Seeking Advice about your Career
Your friends and family are ill-qualified and your employer has a vested interest, so who you turn to when seeking sound advice about your career?
Who can give me impartial advice on Career Development?Maybe your job is getting you down, it’s not exciting you anymore and you’re getting complacent and a mite bored. Who do you turn to for advice about seeking a promotion or a new challenge?
When that question rears its head in surveys more often than not the answer is revealed as our friends and family. Although there is nothing wrong with asking advice of your nearest and dearest – they know your personality and moods better than anymore and can give you that all important push in the right direction – they are not well qualified to give you the expert advice you really need.
Career Advice from an InsiderIf you reach that juncture in your job and career where you’re uncertain about which way to move forward then you need the help of someone that has an inside knowledge of the industry you work in, who is aware of the training and development opportunities available and who knows what hoops you need to jump through in order to achieve promotion.
Naturally your first thought might be someone in your current employment. More than anyone they’re going know the in and outs of your company and what training and promotional opportunities are on offer. However, they might well be knowledgeable but, being on your company’s payroll, are they impartial? Their advice may be more sympathetic to their employer’s interests than yours.
Seeking Career Advice ServicesEven outside of the workplace, impartial advice is surprisingly difficult to come by. If you knock on the door of a recruitment consultant, for instance, then their mind will be focused more on the fat commission they will receive for filling a vacant position than the fulfilment of your career potential.
A browse through your local Yellow Pages may produce the odd Careers Advice service but how do you know the expert advice you receive for a princely consultancy fee is any better than that your pals proffered down the pub?
The government does sponsor special careers guidance services, which may be of help, but these are largely aimed more at the long-term unemployed than the unfulfilled employee seeking new challenges.
Career Development Guidance for GraduatesIf you are a graduate and not too long through the university gates then it is always worth paying a return visit to your place of higher learning. They do always say that you’re a member of your university family for life not just for your three or four years in residence, so why not hold them to that and ask your adoptive parents for some constructive advice.
If your career path has stuck to the path laid out in your undergraduate studies then it is worth contacting your old tutors and lecturers directly for some specialist advice. It should not be seen as a backwards step and you may be pleasantly surprised by the response.

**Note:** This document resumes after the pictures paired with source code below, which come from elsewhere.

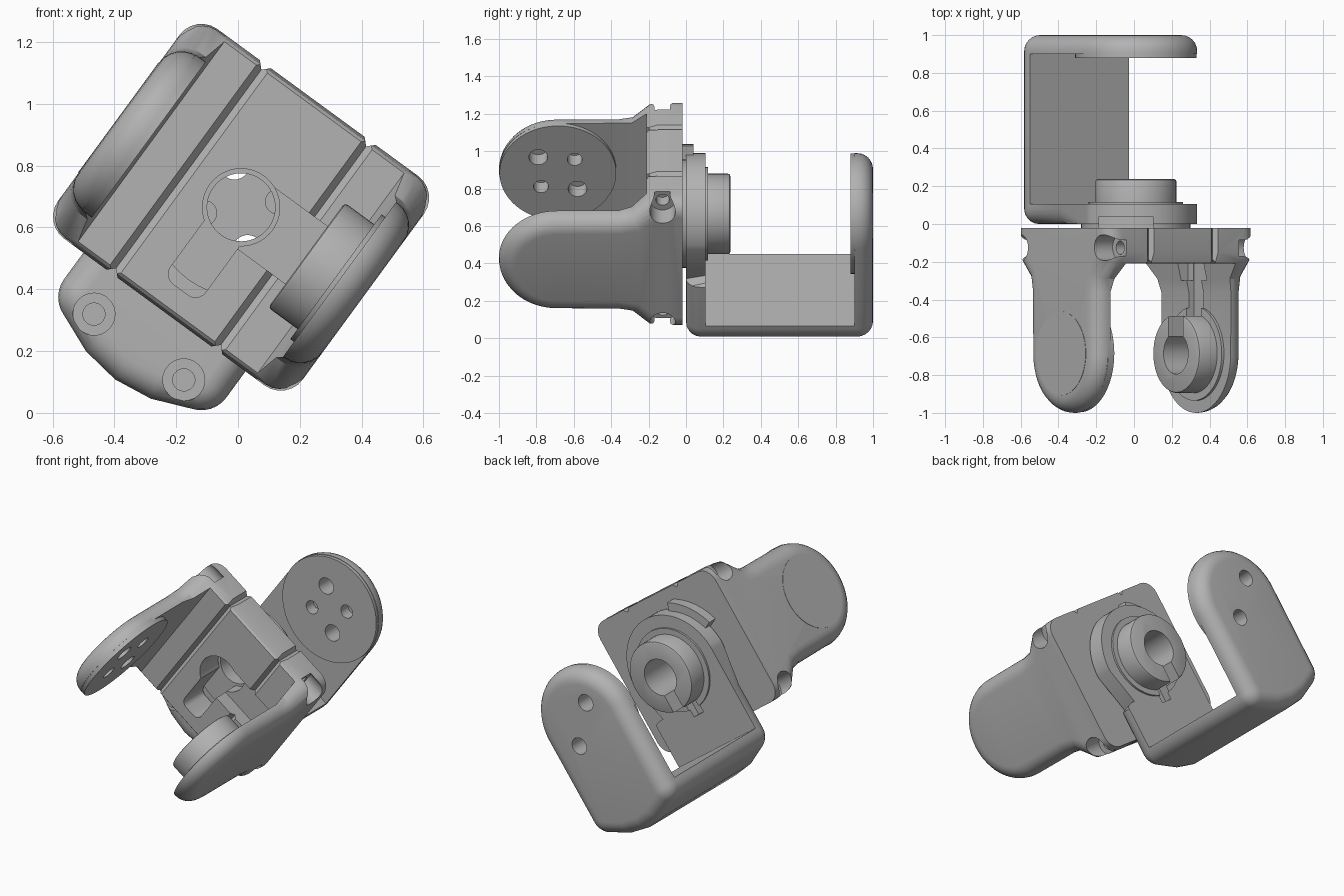
import bpy, bmesh, math
from mathutils import Matrix

if "Cube" in bpy.data.objects:
    bpy.data.objects.remove(bpy.data.objects["Cube"], do_unlink=True)

GREY = bpy.data.materials.new("mid_grey")
GREY.use_nodes = True
GREY.diffuse_color = (0.45, 0.45, 0.45, 1)
GREY.node_tree.nodes["Principled BSDF"].inputs["Base Color"].default_value = (0.45, 0.45, 0.45, 1)

# Parts are built upright, then the whole joint is tilted about its pivot
TILT = Matrix.Translation((0.01, 0, 0.665)) @ Matrix.Rotation(math.radians(36.2), 4, 'Y')
PLACE = {'x': lambda p, t: (t, p[0], p[1]),
         'y': lambda p, t: (p[0], t, p[1]),
         'z': lambda p, t: (p[0], p[1], t)}
parts = []


def arc(cx, cy, r, a0, a1, n):
    return [(cx + r * math.cos(math.radians(a0 + (a1 - a0) * i / n)),
             cy + r * math.sin(math.radians(a0 + (a1 - a0) * i / n))) for i in range(n + 1)]


def circle(cx, cy, r, n=48):
    return arc(cx, cy, r, 0, 360, n)[:-1]


def rect(x0, x1, y0, y1):
    return [(x0, y0), (x1, y0), (x1, y1), (x0, y1)]


def prism(name, pts, axis, a, b, rounds=()):
    """Extrude an outline along an axis; rounds = (edge test, width, segments)."""
    bm = bmesh.new()
    lo = [bm.verts.new(PLACE[axis](p, a)) for p in pts]
    hi = [bm.verts.new(PLACE[axis](p, b)) for p in pts]
    bm.faces.new(lo)
    bm.faces.new(hi)
    for i in range(len(pts)):
        j = (i + 1) % len(pts)
        bm.faces.new((lo[i], lo[j], hi[j], hi[i]))
    bmesh.ops.recalc_face_normals(bm, faces=bm.faces)
    for test, width, segs in rounds:
        edges = [e for e in bm.edges if test(e.verts[0].co, e.verts[1].co)]
        bmesh.ops.bevel(bm, geom=edges, offset=width, segments=segs, profile=0.5,
                        affect='EDGES', clamp_overlap=False)
    mesh = bpy.data.meshes.new(name)
    bm.to_mesh(mesh)
    bm.free()
    obj = bpy.data.objects.new(name, mesh)
    bpy.context.collection.objects.link(obj)
    return obj


def part(*args, **kw):
    obj = prism(*args, **kw)
    obj.data.materials.append(GREY)
    parts.append(obj)
    return obj


def cut(target, *args):
    cutter = args[0] if len(args) == 1 else prism("cutter", *args)
    cutter.hide_render = True
    mod = target.modifiers.new("cut", 'BOOLEAN')
    mod.operation, mod.solver, mod.object = 'DIFFERENCE', 'EXACT', cutter
    bpy.context.view_layer.objects.active = target
    bpy.ops.object.modifier_apply(modifier=mod.name)
    bpy.data.objects.remove(cutter, do_unlink=True)


def near(a, b):
    return abs(a - b) < 1e-4


# Rear bracket: one rounded block hollowed into a U
half = arc(0, 0, 0.325, 90, 0, 16) + [(0.325, -0.25)] \
    + arc(0.225, -0.525, 0.1, 0, -72, 6) + [(0.13, -0.672)]
outline = half + [(0, -0.69)] + [(-x, z) for x, z in reversed(half[1:])]
rear = part("rear_bracket", outline, 'y', 0, 1, rounds=[
    (lambda p, q: near(p.y, 1) and near(q.y, 1), 0.085, 6),
    (lambda p, q: near(p.y, 0) and near(q.y, 0) and p.z + q.z < -0.45, 0.08, 5)])
cut(rear, rect(-0.6, 0.6, -0.505, 0.6), 'y', 0.105, 0.9)
rear_pad = part("rear_pad", circle(0, 0, 0.322, 64), 'y', 0.88, 0.92)
rear_boss = part("rear_boss", circle(0, 0, 0.215), 'y', 0.09, 0.237, rounds=[
    (lambda p, q: near(p.y, 0.237) and near(q.y, 0.237), 0.012, 2)])
rear_ring = part("rear_boss_ring", circle(0, 0, 0.25), 'y', 0.09, 0.117)
hub = part("pivot_hub", circle(0, 0, 0.29), 'y', -0.03, 0.01)
for obj in (rear, rear_boss, rear_ring, hub):
    cut(obj, circle(0, 0, 0.11), 'y', -0.1, 0.3)
for obj in (rear, rear_boss, rear_ring):
    cut(obj, rect(-0.04, 0.04, -0.29, 0), 'y', 0.06, 0.3)
for s in (-1, 1):
    # Screw sockets through the bend
    cut(rear, circle(s * 0.18, -0.56, 0.068, 32), 'y', -0.1, 0.03)
    cut(rear, circle(s * 0.18, -0.56, 0.036, 24), 'y', -0.1, 0.12)
    # Pad screw holes, one diagonal pair passing right through
    for obj in (rear, rear_pad):
        cut(obj, circle(-s * 0.1, s * 0.1, 0.05, 32), 'y', 0.8, 1.1)
        cut(obj, circle(s * 0.085, s * 0.085, 0.04, 32), 'y', 0.8, 0.95)

# Front bracket: side outline swept across, then hollowed
top = [(-0.02, 0.42), (-0.15, 0.42), (-0.2, 0.41), (-0.29, 0.325), (-0.36, 0.312)]
outline = top + arc(-0.69, 0, 0.31, 90, 270, 32) + [(y, -z) for y, z in reversed(top)]
front = part("front_bracket", outline, 'x', -0.49, 0.49, rounds=[
    (lambda p, q: near(p.x, q.x) and not (near(p.y, -0.02) and near(q.y, -0.02)), 0.088, 6)])
hollow = [(-0.36, -0.21), (0.36, -0.21), (0.395, -0.36), (0.395, -1.2),
          (-0.395, -1.2), (-0.395, -0.36)]
cut(front, hollow, 'z', -0.6, 0.6)

# Keyhole, cable pocket and channel
cut(front, circle(0, 0, 0.125), 'y', -0.3, 0.1)
slot = arc(0.03, -0.29, 0.04, 0, -90, 5) + arc(-0.03, -0.29, 0.04, -90, -180, 5)
cut(front, slot + [(-0.07, 0), (0.07, 0)], 'y', -0.3, 0.1)
cut(front, rect(0, 0.425, -0.115, 0.115), 'y', -0.3, -0.12)

for s in (-1, 1):
    # Clamp seams as shallow V grooves
    d, u = 0.022, s * 0.21
    diamond = [(u - d, 0), (u, -d), (u + d, 0), (u, d)]
    cut(front, [(x, y - 0.21) for x, y in diamond], 'z', -0.6, 0.6)
    for z in (-0.42, 0.42):
        cut(front, [(x, y + z) for x, y in diamond], 'y', -0.4, 0.1)
        # Corner screw sockets
        w = z / 0.42 * 0.365
        cut(front, circle(-0.125, w, 0.068, 32), 'x', s * 0.37, s * 0.6)
        cut(front, circle(-0.125, w, 0.036, 24), 'x', s * 0.3, s * 0.6)

# Left-hand arm pad with four blind holes, and its outer cap
front_pad = part("front_pad", circle(-0.685, 0, 0.312, 64), 'x', -0.41, -0.37)
for s in (-1, 1):
    for obj in (front, front_pad):
        cut(obj, circle(-0.685 - s * 0.105, s * 0.105, 0.05, 32), 'x', -0.46, -0.3)
        cut(obj, circle(-0.685 + s * 0.09, s * 0.09, 0.04, 32), 'x', -0.46, -0.3)
part("arm_cap", circle(-0.685, 0, 0.222), 'x', -0.492, -0.48)

# Boss on the opposite arm, with its cable slot
front_boss = part("front_boss", circle(-0.685, 0, 0.21), 'x', 0.262, 0.41, rounds=[
    (lambda p, q: near(p.x, 0.262) and near(q.x, 0.262), 0.012, 2)])
front_ring = part("front_boss_ring", circle(-0.685, 0, 0.25), 'x', 0.38, 0.41)
for obj in (front, front_boss, front_ring):
    cut(obj, circle(-0.685, 0, 0.11), 'x', 0.2, 0.43)
    cut(obj, rect(-0.685, -0.15, -0.065, 0.065), 'x', 0.2, 0.43)

# Rotation stop behind the plate
stop = arc(0, 0, 0.375, 112, 158, 10) + arc(0, 0, 0.3, 158, 112, 10)
part("rotation_stop", stop, 'y', -0.03, 0.04)

for obj in parts:
    obj.data.transform(TILT)
    bpy.ops.object.select_all(action='DESELECT')
    obj.select_set(True)
    bpy.context.view_layer.objects.active = obj
    bpy.ops.object.shade_smooth_by_angle(angle=math.radians(32))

If you’ve graduated within the last three years then many universities are part of a scheme which allows any graduate to receive independent careers advice at any membership institution for free.